# REQUIRED WORK
Up to and including the line that contains "new THREE.SphereGeometry(1, w, h).rotateY(Math.PI", write out every line of the entries exactly, beginning with the first. Omit the pictures.

# RAW DATA
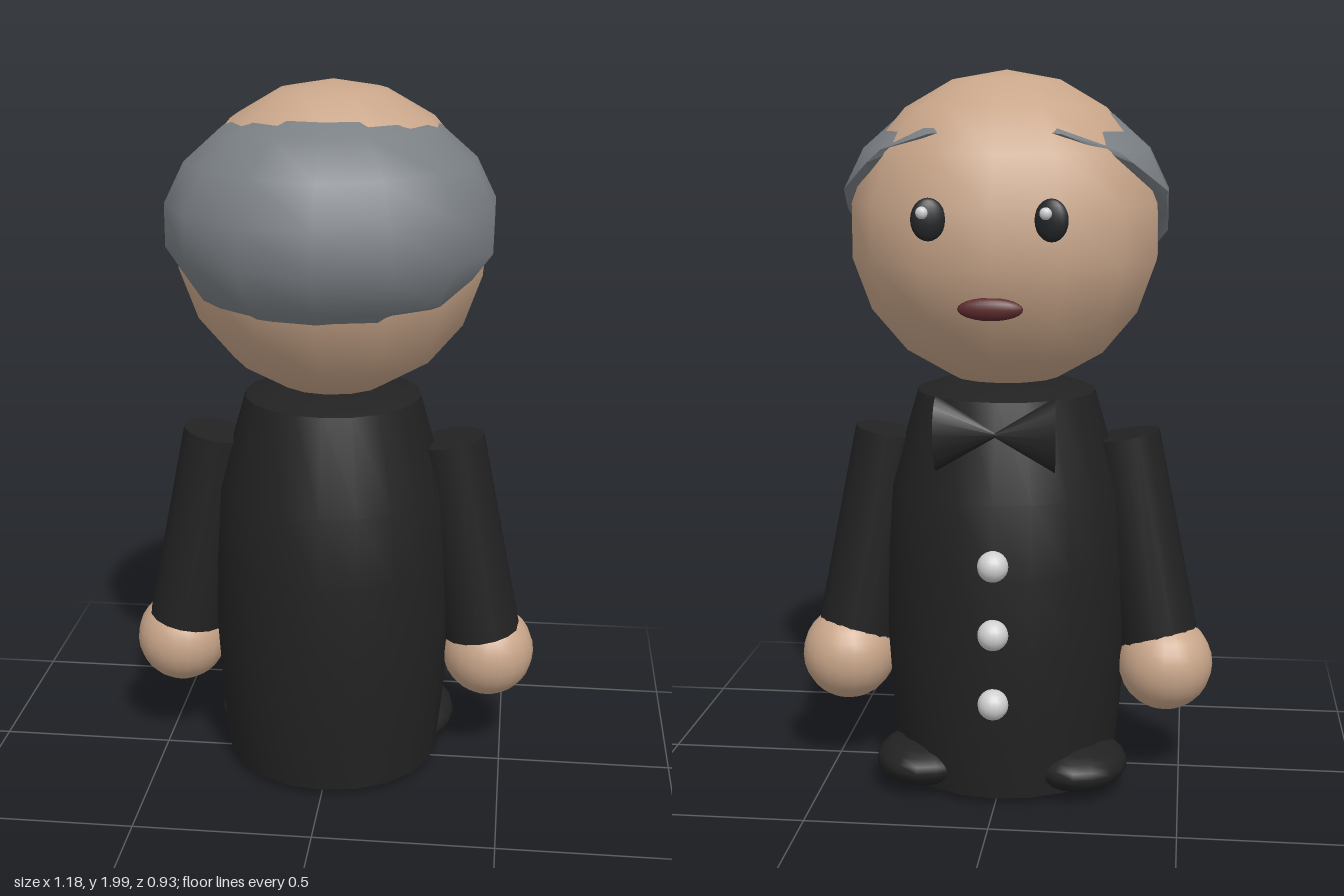
import * as THREE from 'three';
import { toCreasedNormals } from 'three/addons/utils/BufferGeometryUtils.js';

const mat = (name, color) => {
  const m = new THREE.MeshStandardMaterial({ color });
  m.name = name;
  return m;
};

export function createModel() {
  const skin = mat('skin', 0xc9a68a);
  const grey = mat('grey hair', 0x7b8085);
  const suit = mat('black suit', 0x222222);
  const eyeBlack = mat('eye black', 0x222427);
  const white = mat('white', 0xd0d0d0);
  const lip = mat('lip red', 0x5c2a2c);

  const model = new THREE.Group();
  model.name = 'figure';

  const add = (name, geometry, material, x = 0, y = 0, z = 0) => {
    const mesh = new THREE.Mesh(geometry, material);
    mesh.name = name;
    mesh.position.set(x, y, z);
    model.add(mesh);
    return mesh;
  };
  const ball = (rx, ry, rz, w = 16, h = 12) =>
    new THREE.SphereGeometry(1, w, h).rotateY(Math.PI / 2).scale(rx, ry, rz);

  // Head: coarse ball, the face looks towards -z
  add('head', ball(0.432, 0.432, 0.432, 14, 9), skin, 0, 1.568, -0.03);

  // Hair: flattened ball, everything below a slanted plane is pressed onto it
  const hair = ball(0.46, 0.34, 0.46, 14, 9).translate(0, 1.62, 0.005);
  const normal = new THREE.Vector3(0, 0.8, 0.6);
  const plane = new THREE.Plane().setFromNormalAndCoplanarPoint(normal, new THREE.Vector3(0, 1.582, 0.01));
  const p = hair.attributes.position;
  const v = new THREE.Vector3();
  for (let i = 0; i < p.count; i++) {
    v.fromBufferAttribute(p, i);
    const d = plane.distanceToPoint(v);
    if (d < 0) v.addScaledVector(plane.normal, -d);
    p.setXYZ(i, v.x, v.y, v.z);
  }
  add('hair', toCreasedNormals(hair, 0.9), grey);

  // Body: turned profile, closed at both ends
  const profile = [
    [0, 0.03], [0.308, 0.03], [0.328, 0.22], [0.343, 0.45], [0.338, 0.66],
    [0.325, 0.86], [0.25, 1.125], [0.16, 1.155], [0, 1.155],
  ].map(([r, y]) => new THREE.Vector2(r, y));
  add('body', toCreasedNormals(new THREE.LatheGeometry(profile, 20), 0.7), suit, 0, 0, -0.033);

  // Coat buttons
  for (const y of [0.315, 0.51, 0.7]) add('button', ball(0.042, 0.042, 0.042), white, 0, y, -0.378);

  // Mouth
  add('mouth', ball(0.085, 0.03, 0.022), lip, 0, 1.392, -0.424);

  for (const s of [1, -1]) {
    const side = s > 0 ? 'left' : 'right';

    // Sleeve between shoulder and wrist
    const shoulder = new THREE.Vector3(s * 0.332, 1.0, -0.033);
    const wrist = new THREE.Vector3(s * 0.437, 0.415, -0.037);
    const axis = shoulder.clone().sub(wrist);
    const arm = add(side + 'Arm', new THREE.CylinderGeometry(0.1, 0.112, axis.length(), 16), suit);
    arm.position.copy(shoulder).add(wrist).multiplyScalar(0.5);
    arm.quaternion.setFromUnitVectors(new THREE.Vector3(0, 1, 0), axis.normalize());

    add(side + 'Hand', ball(0.134, 0.134, 0.138, 20, 14), skin, s * 0.457, 0.345, -0.055);

    // Foot
    const foot = add(side + 'Foot', ball(0.14, 0.07, 0.185), suit, s * 0.216, 0.082, -0.165);
    foot.rotation.x = 0.06;

    // Bow tie half: flattened cone with its tip at the knot
    const bow = new THREE.ConeGeometry(0.102, 0.17, 16)
      .scale(1, 1, 0.45)
      .translate(0, -0.075, 0)
      .rotateZ(s * Math.PI / 2);
    add(side + 'Bow', bow, suit, 0, 1.045, -0.325).rotation.y = -s * 0.1;

    // Eye and its glint
    add(side + 'Eye', ball(0.045, 0.055, 0.02), eyeBlack, s * 0.157, 1.62, -0.435).rotation.y = s * 0.2;
    add(side + 'EyeGlint', ball(0.016, 0.016, 0.013), white, s * 0.157 + 0.013, 1.638, -0.455);
  }

  return model;
}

# ANSWER TO THE PROBLEM
import * as THREE from 'three';
import { toCreasedNormals } from 'three/addons/utils/BufferGeometryUtils.js';

const mat = (name, color) => {
  const m = new THREE.MeshStandardMaterial({ color });
  m.name = name;
  return m;
};

export function createModel() {
  const skin = mat('skin', 0xc9a68a);
  const grey = mat('grey hair', 0x7b8085);
  const suit = mat('black suit', 0x222222);
  const eyeBlack = mat('eye black', 0x222427);
  const white = mat('white', 0xd0d0d0);
  const lip = mat('lip red', 0x5c2a2c);

  const model = new THREE.Group();
  model.name = 'figure';

  const add = (name, geometry, material, x = 0, y = 0, z = 0) => {
    const mesh = new THREE.Mesh(geometry, material);
    mesh.name = name;
    mesh.position.set(x, y, z);
    model.add(mesh);
    return mesh;
  };
  const ball = (rx, ry, rz, w = 16, h = 12) =>
    new THREE.SphereGeometry(1, w, h).rotateY(Math.PI / 2).scale(rx, ry, rz);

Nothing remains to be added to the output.